*** DATA LISTING Section Begins ***

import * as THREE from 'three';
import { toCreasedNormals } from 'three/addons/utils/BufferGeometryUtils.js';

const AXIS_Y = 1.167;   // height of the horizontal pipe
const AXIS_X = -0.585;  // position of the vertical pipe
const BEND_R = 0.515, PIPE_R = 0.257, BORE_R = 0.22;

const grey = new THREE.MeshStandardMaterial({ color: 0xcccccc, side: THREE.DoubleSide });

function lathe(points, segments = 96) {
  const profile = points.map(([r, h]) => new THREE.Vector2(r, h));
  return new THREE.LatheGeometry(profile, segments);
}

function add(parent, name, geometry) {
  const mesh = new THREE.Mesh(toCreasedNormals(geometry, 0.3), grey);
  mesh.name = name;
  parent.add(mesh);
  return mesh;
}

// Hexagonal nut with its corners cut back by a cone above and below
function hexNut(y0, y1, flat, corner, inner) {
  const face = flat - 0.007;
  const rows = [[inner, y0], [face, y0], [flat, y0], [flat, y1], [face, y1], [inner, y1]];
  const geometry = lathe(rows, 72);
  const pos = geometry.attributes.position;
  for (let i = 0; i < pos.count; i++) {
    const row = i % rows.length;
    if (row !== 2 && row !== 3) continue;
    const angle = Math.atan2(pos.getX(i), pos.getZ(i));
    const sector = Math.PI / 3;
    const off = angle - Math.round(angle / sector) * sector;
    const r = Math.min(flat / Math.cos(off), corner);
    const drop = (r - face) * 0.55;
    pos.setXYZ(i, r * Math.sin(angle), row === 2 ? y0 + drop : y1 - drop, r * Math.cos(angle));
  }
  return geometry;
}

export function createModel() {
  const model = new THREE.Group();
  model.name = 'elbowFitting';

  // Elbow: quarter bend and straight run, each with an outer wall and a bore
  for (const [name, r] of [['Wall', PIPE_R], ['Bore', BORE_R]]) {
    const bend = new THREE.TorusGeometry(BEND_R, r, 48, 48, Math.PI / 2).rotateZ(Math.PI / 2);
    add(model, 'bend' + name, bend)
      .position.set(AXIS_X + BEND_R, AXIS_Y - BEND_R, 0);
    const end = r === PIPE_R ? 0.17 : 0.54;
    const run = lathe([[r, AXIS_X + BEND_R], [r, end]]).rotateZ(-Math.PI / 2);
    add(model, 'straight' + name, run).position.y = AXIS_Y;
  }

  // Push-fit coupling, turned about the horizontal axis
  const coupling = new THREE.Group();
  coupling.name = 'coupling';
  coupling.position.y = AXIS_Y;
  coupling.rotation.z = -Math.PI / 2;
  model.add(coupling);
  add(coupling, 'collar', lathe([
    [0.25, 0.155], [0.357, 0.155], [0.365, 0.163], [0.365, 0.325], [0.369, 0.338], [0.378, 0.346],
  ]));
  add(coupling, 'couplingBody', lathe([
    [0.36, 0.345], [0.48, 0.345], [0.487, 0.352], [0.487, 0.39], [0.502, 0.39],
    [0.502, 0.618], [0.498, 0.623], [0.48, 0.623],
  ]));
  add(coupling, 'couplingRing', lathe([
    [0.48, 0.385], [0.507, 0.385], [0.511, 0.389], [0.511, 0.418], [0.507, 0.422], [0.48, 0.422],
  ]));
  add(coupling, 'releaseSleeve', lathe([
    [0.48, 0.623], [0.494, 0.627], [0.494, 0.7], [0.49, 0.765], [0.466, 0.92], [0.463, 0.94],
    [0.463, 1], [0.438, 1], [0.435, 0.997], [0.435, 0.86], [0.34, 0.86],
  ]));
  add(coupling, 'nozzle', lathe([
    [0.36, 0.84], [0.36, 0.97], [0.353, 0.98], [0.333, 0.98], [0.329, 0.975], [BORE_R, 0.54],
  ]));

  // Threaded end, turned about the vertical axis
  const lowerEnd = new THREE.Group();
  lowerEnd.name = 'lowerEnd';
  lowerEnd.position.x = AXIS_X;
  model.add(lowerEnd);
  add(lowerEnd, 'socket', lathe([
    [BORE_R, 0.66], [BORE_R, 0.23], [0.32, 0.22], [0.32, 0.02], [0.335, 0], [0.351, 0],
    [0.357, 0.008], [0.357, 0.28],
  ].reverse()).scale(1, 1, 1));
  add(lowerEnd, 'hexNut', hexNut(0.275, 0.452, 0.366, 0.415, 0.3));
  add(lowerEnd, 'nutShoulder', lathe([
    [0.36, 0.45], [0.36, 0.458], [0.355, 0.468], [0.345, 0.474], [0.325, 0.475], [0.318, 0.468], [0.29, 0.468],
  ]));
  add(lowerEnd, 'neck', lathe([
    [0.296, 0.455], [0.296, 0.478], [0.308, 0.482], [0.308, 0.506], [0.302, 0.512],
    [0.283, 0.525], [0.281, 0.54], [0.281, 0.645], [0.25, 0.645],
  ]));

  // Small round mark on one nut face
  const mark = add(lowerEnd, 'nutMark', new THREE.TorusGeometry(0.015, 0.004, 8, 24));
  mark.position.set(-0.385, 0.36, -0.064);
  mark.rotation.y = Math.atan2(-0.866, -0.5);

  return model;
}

*** DATA LISTING Section Ends ***

Each entry needs to be written out again, exactly as given.

import * as THREE from 'three';
import { toCreasedNormals } from 'three/addons/utils/BufferGeometryUtils.js';

const AXIS_Y = 1.167;   // height of the horizontal pipe
const AXIS_X = -0.585;  // position of the vertical pipe
const BEND_R = 0.515, PIPE_R = 0.257, BORE_R = 0.22;

const grey = new THREE.MeshStandardMaterial({ color: 0xcccccc, side: THREE.DoubleSide });

function lathe(points, segments = 96) {
  const profile = points.map(([r, h]) => new THREE.Vector2(r, h));
  return new THREE.LatheGeometry(profile, segments);
}

function add(parent, name, geometry) {
  const mesh = new THREE.Mesh(toCreasedNormals(geometry, 0.3), grey);
  mesh.name = name;
  parent.add(mesh);
  return mesh;
}

// Hexagonal nut with its corners cut back by a cone above and below
function hexNut(y0, y1, flat, corner, inner) {
  const face = flat - 0.007;
  const rows = [[inner, y0], [face, y0], [flat, y0], [flat, y1], [face, y1], [inner, y1]];
  const geometry = lathe(rows, 72);
  const pos = geometry.attributes.position;
  for (let i = 0; i < pos.count; i++) {
    const row = i % rows.length;
    if (row !== 2 && row !== 3) continue;
    const angle = Math.atan2(pos.getX(i), pos.getZ(i));
    const sector = Math.PI / 3;
    const off = angle - Math.round(angle / sector) * sector;
    const r = Math.min(flat / Math.cos(off), corner);
    const drop = (r - face) * 0.55;
    pos.setXYZ(i, r * Math.sin(angle), row === 2 ? y0 + drop : y1 - drop, r * Math.cos(angle));
  }
  return geometry;
}

export function createModel() {
  const model = new THREE.Group();
  model.name = 'elbowFitting';

  // Elbow: quarter bend and straight run, each with an outer wall and a bore
  for (const [name, r] of [['Wall', PIPE_R], ['Bore', BORE_R]]) {
    const bend = new THREE.TorusGeometry(BEND_R, r, 48, 48, Math.PI / 2).rotateZ(Math.PI / 2);
    add(model, 'bend' + name, bend)
      .position.set(AXIS_X + BEND_R, AXIS_Y - BEND_R, 0);
    const end = r === PIPE_R ? 0.17 : 0.54;
    const run = lathe([[r, AXIS_X + BEND_R], [r, end]]).rotateZ(-Math.PI / 2);
    add(model, 'straight' + name, run).position.y = AXIS_Y;
  }

  // Push-fit coupling, turned about the horizontal axis
  const coupling = new THREE.Group();
  coupling.name = 'coupling';
  coupling.position.y = AXIS_Y;
  coupling.rotation.z = -Math.PI / 2;
  model.add(coupling);
  add(coupling, 'collar', lathe([
    [0.25, 0.155], [0.357, 0.155], [0.365, 0.163], [0.365, 0.325], [0.369, 0.338], [0.378, 0.346],
  ]));
  add(coupling, 'couplingBody', lathe([
    [0.36, 0.345], [0.48, 0.345], [0.487, 0.352], [0.487, 0.39], [0.502, 0.39],
    [0.502, 0.618], [0.498, 0.623], [0.48, 0.623],
  ]));
  add(coupling, 'couplingRing', lathe([
    [0.48, 0.385], [0.507, 0.385], [0.511, 0.389], [0.511, 0.418], [0.507, 0.422], [0.48, 0.422],
  ]));
  add(coupling, 'releaseSleeve', lathe([
    [0.48, 0.623], [0.494, 0.627], [0.494, 0.7], [0.49, 0.765], [0.466, 0.92], [0.463, 0.94],
    [0.463, 1], [0.438, 1], [0.435, 0.997], [0.435, 0.86], [0.34, 0.86],
  ]));
  add(coupling, 'nozzle', lathe([
    [0.36, 0.84], [0.36, 0.97], [0.353, 0.98], [0.333, 0.98], [0.329, 0.975], [BORE_R, 0.54],
  ]));

  // Threaded end, turned about the vertical axis
  const lowerEnd = new THREE.Group();
  lowerEnd.name = 'lowerEnd';
  lowerEnd.position.x = AXIS_X;
  model.add(lowerEnd);
  add(lowerEnd, 'socket', lathe([
    [BORE_R, 0.66], [BORE_R, 0.23], [0.32, 0.22], [0.32, 0.02], [0.335, 0], [0.351, 0],
    [0.357, 0.008], [0.357, 0.28],
  ].reverse()).scale(1, 1, 1));
  add(lowerEnd, 'hexNut', hexNut(0.275, 0.452, 0.366, 0.415, 0.3));
  add(lowerEnd, 'nutShoulder', lathe([
    [0.36, 0.45], [0.36, 0.458], [0.355, 0.468], [0.345, 0.474], [0.325, 0.475], [0.318, 0.468], [0.29, 0.468],
  ]));
  add(lowerEnd, 'neck', lathe([
    [0.296, 0.455], [0.296, 0.478], [0.308, 0.482], [0.308, 0.506], [0.302, 0.512],
    [0.283, 0.525], [0.281, 0.54], [0.281, 0.645], [0.25, 0.645],
  ]));

  // Small round mark on one nut face
  const mark = add(lowerEnd, 'nutMark', new THREE.TorusGeometry(0.015, 0.004, 8, 24));
  mark.position.set(-0.385, 0.36, -0.064);
  mark.rotation.y = Math.atan2(-0.866, -0.5);

  return model;
}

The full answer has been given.